On a frigid Chicago day in December of 1928, Philip K. Dick was born twenty minutes ahead of his sister Jane. The twins, the boy with blonde hair and the girl with dark hair, were six weeks premature, and the inexperienced parents, Edgar Dick and Dorothy Hudner, were in over their heads. The twins struggled to gain weight. Jane was born weighing just three and a half pounds and suffered what at the time was termed “failure to thrive.” Dorothy didn’t have enough milk and couldn’t seem to figure out the right formula. Edgar had retreated to the local men’s club to avoid the babies’ incessant crying.
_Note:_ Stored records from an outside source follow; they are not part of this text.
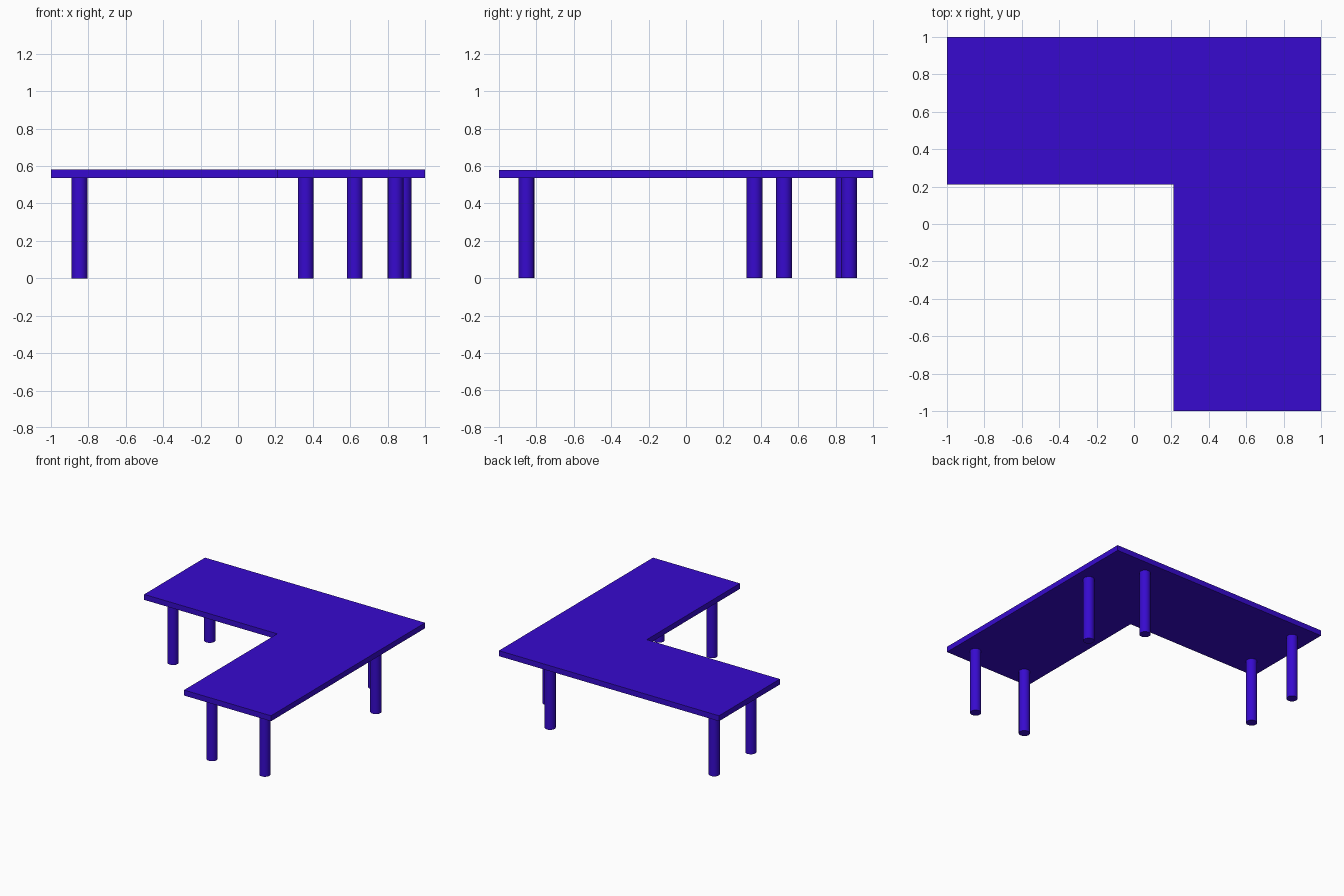
import bpy
import bmesh

cube = bpy.data.objects.get("Cube")
if cube:
    bpy.data.objects.remove(cube, do_unlink=True)

TOP, UNDER = 0.58, 0.535
INNER = 0.21
LEG_RADIUS = 0.0425

# Single deep violet-blue finish
finish = bpy.data.materials.new("violet_blue")
finish.use_nodes = True
colour = (0.038, 0.003, 0.62, 1)
finish.diffuse_color = colour
finish.node_tree.nodes["Principled BSDF"].inputs["Base Color"].default_value = colour

# L-shaped tabletop, extruded from its outline
outline = [(-1, 1), (-1, INNER), (INNER, INNER), (INNER, -1), (1, -1), (1, 1)]
bm = bmesh.new()
face = bm.faces.new([bm.verts.new((x, y, UNDER)) for x, y in outline])
slab = bmesh.ops.extrude_face_region(bm, geom=[face])
raised = [v for v in slab["geom"] if isinstance(v, bmesh.types.BMVert)]
bmesh.ops.translate(bm, verts=raised, vec=(0, 0, TOP - UNDER))
bmesh.ops.recalc_face_normals(bm, faces=bm.faces)
mesh = bpy.data.meshes.new("tabletop")
bm.to_mesh(mesh)
bm.free()
mesh.materials.append(finish)
bpy.context.collection.objects.link(bpy.data.objects.new("tabletop", mesh))


def add_leg(name, x, y):
    bpy.ops.mesh.primitive_cylinder_add(
        vertices=16, radius=LEG_RADIUS, depth=UNDER, location=(x, y, UNDER / 2))
    leg = bpy.context.object
    leg.name = leg.data.name = name
    leg.data.materials.append(finish)
    bpy.ops.object.shade_smooth_by_angle()


# Round legs: a pair at each end and a pair under the corner
legs = {
    "side_end_inner_leg": (-0.847, 0.367),
    "side_end_outer_leg": (-0.847, 0.843),
    "front_end_inner_leg": (0.362, -0.853),
    "front_end_outer_leg": (0.842, -0.853),
    "corner_side_leg": (0.885, 0.525),
    "corner_back_leg": (0.624, 0.872),
}
for name, (x, y) in legs.items():
    add_leg(name, x, y)
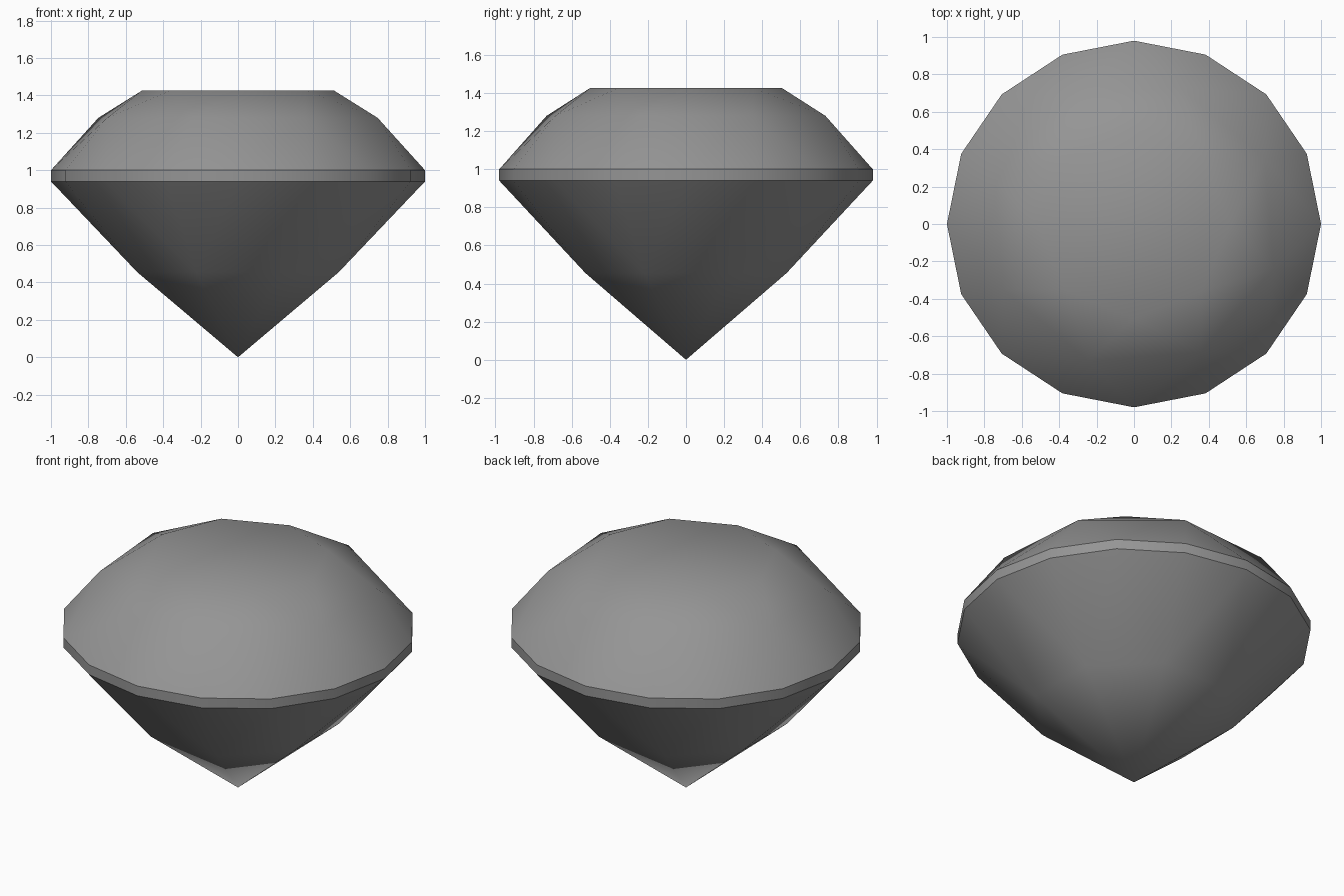
import bpy, bmesh
from math import cos, sin, radians

cube = bpy.data.objects.get("Cube")
if cube:
    bpy.data.objects.remove(cube, do_unlink=True)

# Single stone colour
grey = bpy.data.materials.new("stone grey")
grey.use_nodes = True
colour = (0.3, 0.3, 0.3, 1)
grey.diffuse_color = colour
grey.node_tree.nodes["Principled BSDF"].inputs["Base Color"].default_value = colour

bm = bmesh.new()


def ring(count, radius, z, turn=0):
    """Ring of points, slightly narrower front to back."""
    angles = [radians(turn + 360 * i / count) for i in range(count)]
    return [bm.verts.new((radius * cos(a), 0.98 * radius * sin(a), z)) for a in angles]


table = ring(8, 0.515, 1.425)
crown = ring(8, 0.785, 1.28, 27)
girdle_top = ring(16, 1, 1.0)
girdle_low = ring(16, 1, 0.94)
pavilion = ring(8, 0.583, 0.455, 22.5)
tip = bm.verts.new((0, 0, 0))

# Flat table on top
bm.faces.new(table)


def girdle_fans(points, girdle, i):
    """Two facets from a point to the girdle, and one linking it to the next point."""
    a, b, c = (girdle[(2 * i + k) % 16] for k in range(3))
    p, q = points[i], points[(i + 1) % 8]
    for face in ((p, a, b), (p, b, c), (p, c, q)):
        bm.faces.new(face)


for i in range(8):
    j = (i + 1) % 8
    # Crown: star facets, kite tops and girdle facets
    bm.faces.new((table[i], crown[i], table[j]))
    bm.faces.new((table[j], crown[i], crown[j]))
    girdle_fans(crown, girdle_top, i)
    # Pavilion: girdle facets and the point
    girdle_fans(pavilion, girdle_low, i)
    bm.faces.new((pavilion[i], pavilion[j], tip))

# Girdle band
for i in range(16):
    j = (i + 1) % 16
    bm.faces.new((girdle_top[i], girdle_low[i], girdle_low[j], girdle_top[j]))

bmesh.ops.recalc_face_normals(bm, faces=bm.faces[:])
mesh = bpy.data.meshes.new("cut_gem")
bm.to_mesh(mesh)
bm.free()
mesh.materials.append(grey)
gem = bpy.data.objects.new("cut_gem", mesh)
bpy.context.collection.objects.link(gem)

# Soft shading across the shallow facet edges
bpy.context.view_layer.objects.active = gem
gem.select_set(True)
bpy.ops.object.shade_smooth_by_angle(angle=radians(30))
A little over a month later when a nurse and doctor came to visit the family, Philip weighed two and a half pounds and Jane only two and a quarter, according to Edgar, who, like his son, seems prone to hyperbole. The twins were rushed to the hospital in a heated incubator. Jane died on the car ride there.